Most IT professionals are familiar with the need to keep data secure. In schools, the importance of privacy takes on special importance. The Family Educational Rights and Privacy Act (FERPA) is law in the United States which is intended to safeguard sensitive information about children in schools. While there are some types so information that are not protected by FERPA, the best rule of thumb for those who work in schools is to avoid sharing information you learn about students while at work.
FERPA even protects information school employees learn accidently. For example, a school employee who shares with someone else, “I saw Johnny get in a fight at school today and they were suspended,” has violated FERPA as they shared information about a student’s behavior and the consequences of it.

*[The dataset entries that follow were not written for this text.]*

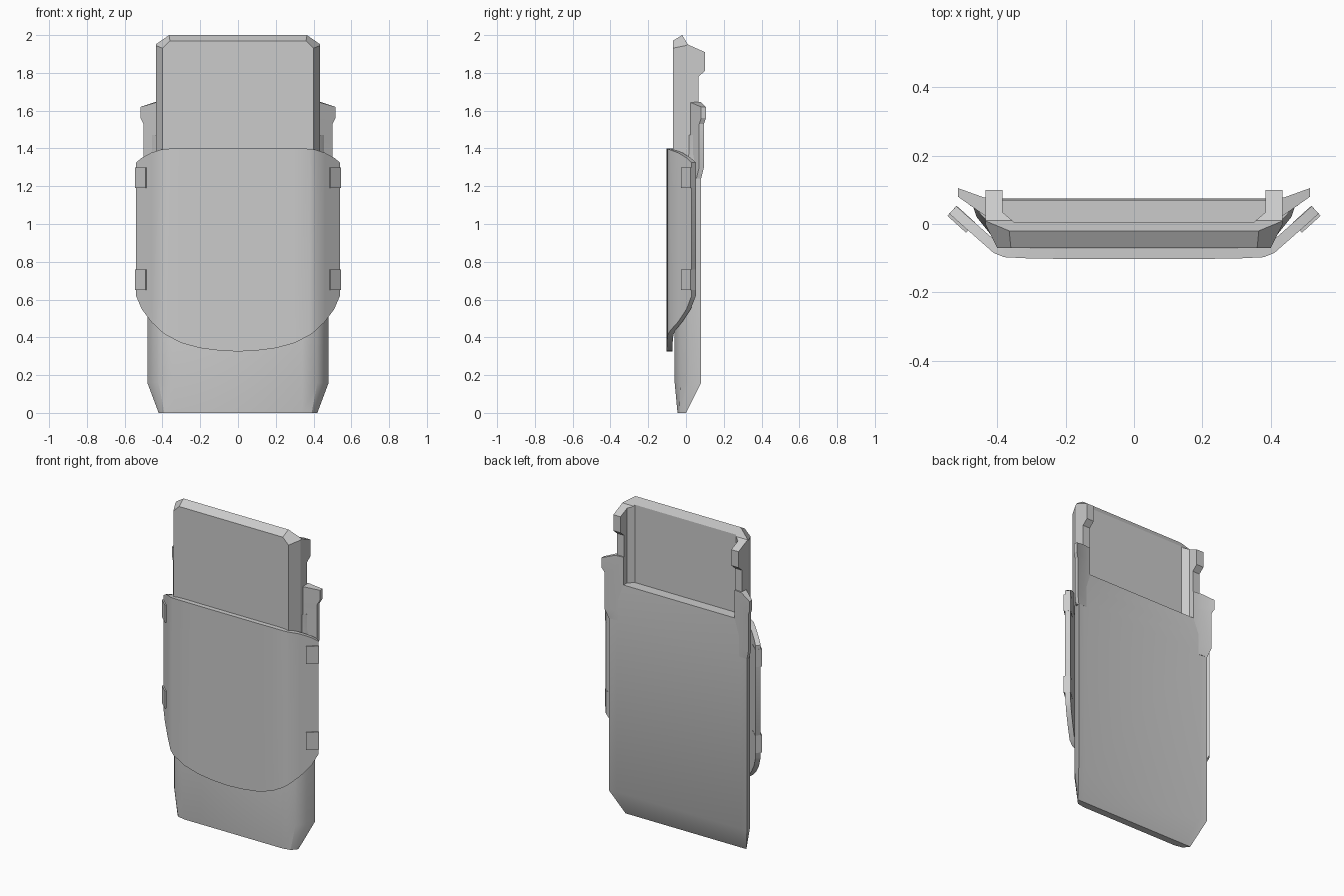
import bpy
import bmesh
from math import radians
from mathutils import Vector

cube = bpy.data.objects.get("Cube")
if cube:
    bpy.data.objects.remove(cube)

grey = bpy.data.materials.new("plain_grey")
grey.use_nodes = True
grey.diffuse_color = (0.6, 0.6, 0.6, 1)
grey.node_tree.nodes["Principled BSDF"].inputs["Base Color"].default_value = (0.6, 0.6, 0.6, 1)


def finish(name, bm):
    bmesh.ops.recalc_face_normals(bm, faces=bm.faces)
    mesh = bpy.data.meshes.new(name)
    bm.to_mesh(mesh)
    bm.free()
    obj = bpy.data.objects.new(name, mesh)
    bpy.context.collection.objects.link(obj)
    mesh.materials.append(grey)
    return obj


def smooth(obj, angle=30):
    bpy.ops.object.select_all(action="DESELECT")
    obj.select_set(True)
    bpy.context.view_layer.objects.active = obj
    bpy.ops.object.shade_smooth_by_angle(angle=radians(angle))


def loft(name, rings):
    """Skin a stack of closed rings and cap both ends."""
    bm = bmesh.new()
    rows = [[bm.verts.new(p) for p in ring] for ring in rings]
    n = len(rows[0])
    for a, b in zip(rows, rows[1:]):
        for i in range(n):
            j = (i + 1) % n
            bm.faces.new((a[i], a[j], b[j], b[i]))
    bm.faces.new(rows[0][::-1])
    bm.faces.new(rows[-1])
    return finish(name, bm)


def both(half):
    return half + [(-x, y) for x, y in reversed(half)]


# Lower body: solid sleeve with a chamfered foot
main = [(0.34, -0.06), (0.42, -0.03), (0.46, 0.02), (0.48, 0.08), (0.43, 0.075)]
foot = [(0.34, -0.045), (0.39, -0.035), (0.41, -0.015), (0.42, 0.0), (0.38, 0.0)]
neck = [(0.36, 0.0), (0.42, 0.0), (0.45, 0.03), (0.48, 0.08), (0.43, 0.075)]
rim = [(0.36, 0.0), (0.42, 0.0), (0.45, 0.03), (0.48, 0.08), (0.43, 0.07)]
levels = [(0, foot), (0.16, main), (1.26, main), (1.37, neck), (1.47, rim)]
body = loft("body_sleeve", [[(x, y, z) for x, y in both(s)] for z, s in levels])
smooth(body, 32)

# Flared ears at the top of the sleeve
for side, label in ((1, "left"), (-1, "right")):
    rings = []
    for z, xo, yb, drop in ((1.24, 0.48, 0.08, 0), (1.30, 0.50, 0.095, 0),
                            (1.53, 0.50, 0.095, 0), (1.56, 0.515, 0.105, 0),
                            (1.645, 0.515, 0.105, 0.025)):
        rings.append([(side * 0.386, 0.02, z), (side * 0.43, 0.02, z),
                      (side * xo, yb - 0.025, z - drop), (side * xo, yb, z - drop),
                      (side * 0.44, 0.078, z), (side * 0.386, 0.07, z)])
    smooth(loft(label + "_ear", rings), 20)

# Upper insert: a channel cut to its side outline
plan = both([(0.40, -0.07), (0.435, 0.0), (0.435, 0.12), (0.385, 0.12),
             (0.385, 0.035), (0.35, 0.005)])
outline = [(-0.09, 1.2), (-0.09, 1.958), (-0.02, 2.0), (0.01, 1.95), (0.1, 1.91),
           (0.1, 1.81), (0.065, 1.78), (0.065, 1.2)]
insert = loft("upper_insert", [[(x, y, z) for x, y in plan] for z in (1.25, 2.1)])
cutter = loft("insert_cutter", [[(x, y, z) for y, z in outline] for x in (-0.6, 0.6)])
cutter.hide_render = True
mod = insert.modifiers.new("outline", "BOOLEAN")
mod.operation = "INTERSECT"
mod.solver = "EXACT"
mod.object = cutter
bpy.context.view_layer.objects.active = insert
bpy.ops.object.modifier_apply(modifier=mod.name)
bpy.data.objects.remove(cutter)

# Clipped top corners of the insert
bm = bmesh.new()
bm.from_mesh(insert.data)
for side in (1, -1):
    a, b, c = (Vector((side * x, y, z)) for x, y, z in
               ((0.365, -0.02, 2.0), (0.435, 0.0, 1.945), (0.36, -0.07, 1.97)))
    normal = (b - a).cross(c - a)
    if normal.z < 0:
        normal.negate()
    cut = bmesh.ops.bisect_plane(bm, geom=bm.verts[:] + bm.edges[:] + bm.faces[:],
                                 plane_co=a, plane_no=normal, clear_outer=True)
    edges = [e for e in cut["geom_cut"] if isinstance(e, bmesh.types.BMEdge)]
    bmesh.ops.holes_fill(bm, edges=edges)
bmesh.ops.recalc_face_normals(bm, faces=bm.faces)
bm.to_mesh(insert.data)
bm.free()
smooth(insert, 20)

# Front plate: bent sheet with rounded lower edge; columns are x, y, top, bottom
half = [(0.0, -0.102, 1.40, 0.325), (0.1, -0.102, 1.40, 0.33), (0.2, -0.102, 1.40, 0.343),
        (0.3, -0.101, 1.40, 0.37), (0.38, -0.097, 1.398, 0.412), (0.41, -0.085, 1.393, 0.434),
        (0.46, -0.041, 1.377, 0.483), (0.51, 0.003, 1.35, 0.55), (0.54, 0.03, 1.325, 0.62)]
columns = [(-x, y, t, b) for x, y, t, b in reversed(half[1:])] + half
bm = bmesh.new()
pairs = [(bm.verts.new((x, y, b)), bm.verts.new((x, y, t))) for x, y, t, b in columns]
for p, q in zip(pairs, pairs[1:]):
    bm.faces.new((p[0], q[0], q[1], p[1]))
plate = finish("front_plate", bm)
# turn the sheet so it faces forward before thickening
if plate.data.polygons[8].normal.y > 0:
    plate.data.flip_normals()
mod = plate.modifiers.new("thickness", "SOLIDIFY")
mod.thickness = 0.03
mod.offset = -1
mod.use_even_offset = True
bpy.context.view_layer.objects.active = plate
bpy.ops.object.modifier_apply(modifier=mod.name)
smooth(plate, 30)

# Four clips wrapped over the plate edges
for side, label in ((1, "left"), (-1, "right")):
    for z, place in ((1.245, "upper"), (0.705, "lower")):
        along = Vector((0.74, 0.67))
        across = Vector((-0.67, 0.74))
        centre = Vector((0.505, 0.014))
        ring = [centre + along * u + across * v for u, v in
                ((-0.037, -0.02), (0.037, -0.02), (0.037, 0.02), (-0.037, 0.02))]
        loft(f"{label}_{place}_clip",
             [[(side * p.x, p.y, z + dz) for p in ring] for dz in (-0.055, 0.055)])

IT professionals have an unusual level of access to classrooms and data. When an IT professional is in a classroom and sitting at a computer, they are “a fly on the wall.” Teachers and students largely proceed as if there is no one else there. They gain an unfiltered view of classroom actions and interactions. IT professionals are often in a situation in which they may have access to information that is protected by FERPA such as a student’s grades. While the student information system should have protections to prevent a technician from accessing grades, a teacher may ask for help resolving a technology issue when they are logged in to systems.
What one observes in data systems, classrooms, and schools must be kept confidential; the teacher who shows students’ grades to an IT technician to while getting help has violated. The IT technician who does not share that information with anyone or who does not treat the student differently has not violated FERPA. They have minimized the damage done by the original violation and they have not violated FERPA themselves. The one exception, of course, is if there are situations that are unsafe or potentially troubling. IT professionals have the same responsibility as anyone, especially adults, to prevent and report those situations. Expect that you will be expected to participate in FERPA training every year you are employed in a school.